Cherry leaf spot is the most important fungal disease of tart cherry in Michigan. The leaf spot fungus Blumeriella jaapii infects leaves with symptoms first appearing on upper leaf surfaces as small purple spots. As spots accumulate on leaves, the leaves turn yellow and fall. The amount of lesions required to cause leaf yellowing and drop is variable. Late summer (August, early September) defoliation reduces the ability of trees to store photosynthate in roots leading to an overall loss of vigor and leaving trees more susceptible to killing by winter injury. Early-defoliated trees also typically exhibit reduced flower bud formation and often set less fruit the following season.
As harvest will be winding down for cherries, many growers will be considering post-harvest applications for cherry leaf spot. Considering the shortage of rain this season, the disease pressure has been much lower compared to seasons past. We have also seen very few cherry leaf spot lesions on cherry leaves in the region for these two reasons plus saving a spray, growers may want to opt out of a post-harvest spray. However, there are a few other factors to reflect on this season when deciding if a post-harvest spray is warranted: 1) Ethrel damage from the past two years, 2) drought-like conditions this summer, 3) mite numbers, and 4) predicting the precipitation for the rest of July and into August. All of these factors have caused stress to trees, and trees under stress can be more prone to winter damage.
As many know, Ethrel (ethephon) damage has been observed in blocks all across the northwest, both in sweet and tart cherries. This damage occurred in the past when ethephon was applied during hot and dry weather conditions during 2006 and in many blocks in 2005. Trees under stress, particularly drought stress, become more susceptible to ethephon damage. Damaged trees exhibit excessive gumming, and branches lose their leaves. Growers with trees stressed by Ethrel damage in 2005 or 2006 (or 2007 if we should have any) should consider a post-harvest spray to ensure that excessive leaf loss from cherry leaf spot does not predispose trees to winter damage.
Drought is another condition that will cause tremendous stress to trees.
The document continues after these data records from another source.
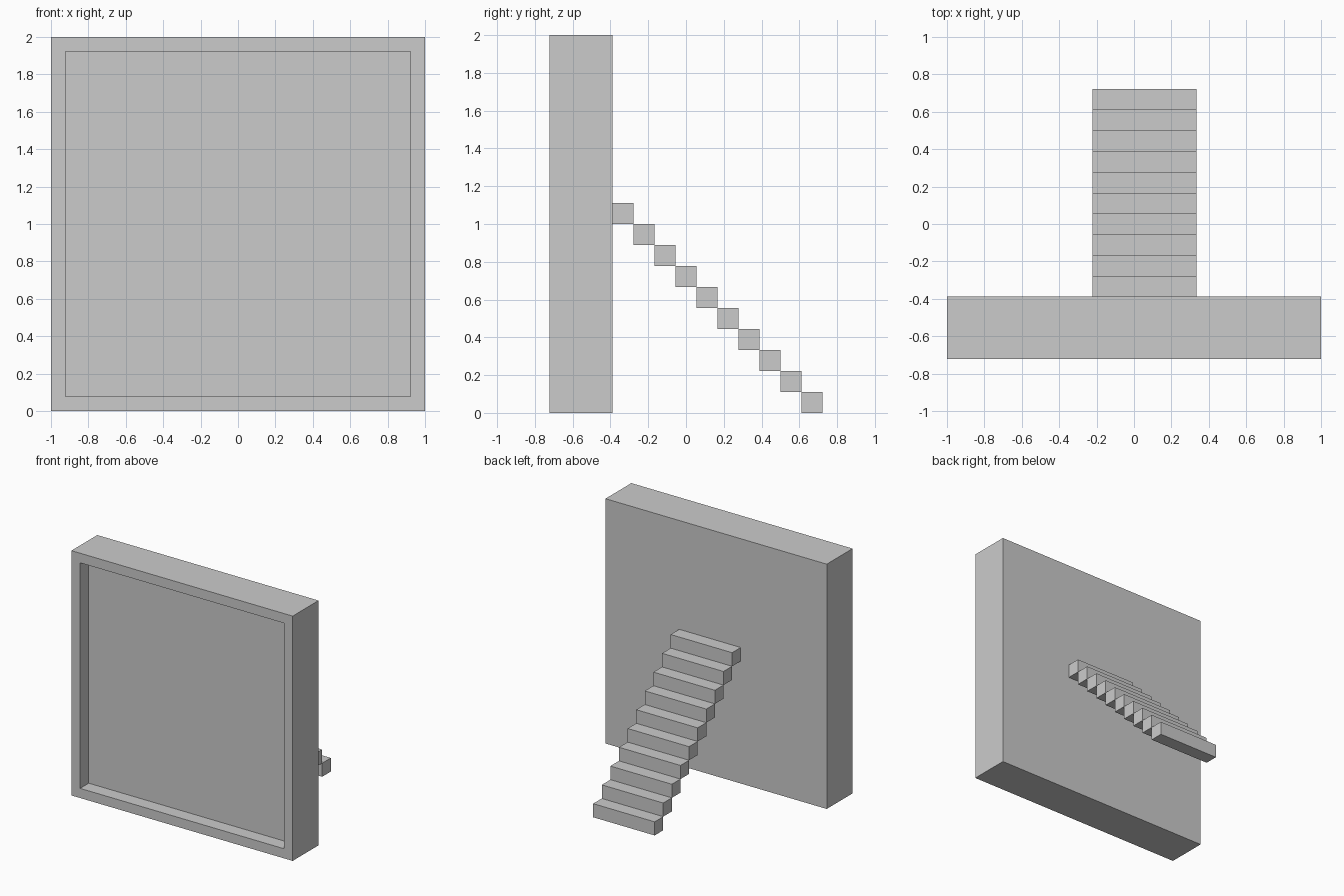
import bpy
import bmesh

if "Cube" in bpy.data.objects:
    bpy.data.objects.remove(bpy.data.objects["Cube"])

U = 1 / 9          # grid module: the wall is 18 modules wide
Y0 = -6.5 * U      # front face of the wall


def box(name, x0, x1, y0, y1, z0, z1):
    bm = bmesh.new()
    bmesh.ops.create_cube(bm, size=1)
    for v in bm.verts:
        v.co = (x1 if v.co.x > 0 else x0,
                y1 if v.co.y > 0 else y0,
                z1 if v.co.z > 0 else z0)
    return finish(name, bm)


def finish(name, bm):
    mesh = bpy.data.meshes.new(name)
    bm.to_mesh(mesh)
    bm.free()
    obj = bpy.data.objects.new(name, mesh)
    bpy.context.collection.objects.link(obj)
    return obj


# Square wall slab with a recessed front panel
wall = box("wall", -9 * U, 9 * U, Y0, Y0 + 3 * U, 0, 18 * U)
bm = bmesh.new()
bm.from_mesh(wall.data)
bm.normal_update()
front = min(bm.faces, key=lambda f: f.calc_center_median().y)
bmesh.ops.inset_region(bm, faces=[front], thickness=U)
panel = bmesh.ops.extrude_discrete_faces(bm, faces=[front])["faces"][0]
bmesh.ops.translate(bm, verts=panel.verts, vec=(0, U, 0))
bmesh.ops.recalc_face_normals(bm, faces=bm.faces)
bm.to_mesh(wall.data)
bm.free()

# Open staircase descending from the back of the wall
for i in range(10):
    y = Y0 + (3 + i) * U
    z = (9 - i) * U
    box(f"step_{i + 1}", -2 * U, 3 * U, y, y + U, z, z + U)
So far this season, we are approximately 2.5 inches below our normal precipitation levels (based on the past 26 year average). Trees that have been under stress due to lack of moisture may also be less likely to withstand severe winter conditions, so again, growers should prevent leaf loss due to cherry leaf spot. Mites are another stressor growers may not have considered when making a decision about a post-harvest disease application. Mites can cause early defoliation within the inner canopy of trees, and if that defoliation is combined with defoliation from cherry leaf spot, trees could head into the winter at a severe disadvantage.
Lastly, we cannot guess as to the weather for the remainder of July and into August. Unfortunately, growers will have to gamble on the weather to decide if they will need a post-harvest application. Often growers do not notice cherry leaf spot later in the season until they observe lesions forming on the leaves, and at that point, it is often too late for control. However, at this time, growers should be scouting the tops of trees for yellow leaves. This indicator is usually the first sign of cherry leaf spot infections that occur at this time. The tops of trees tend to be more infected at this time because of reduced spray coverage reaching these high areas. Growers also need to keep in mind that even a relatively low level of infection now could spread rapidly if sufficient rain events occur in the coming weeks.
Leaves typically defoliate a few weeks after they begin to show disease symptoms. Thus, the goal of a cherry leaf spot management program is to maintain a healthy canopy on trees at least through the end of September. This recommendation would ensure an adequate amount of leaves on trees into late October and beyond. The fungicide of choice for leaf spot control after harvest is chlorothalonil (Bravo). Bravo 82.5 WDG at a rate of 3 lbs./A provides excellent leaf spot control. In addition, Bravo is a broad spectrum fungicide and thus is not subject to fungicide resistance concerns.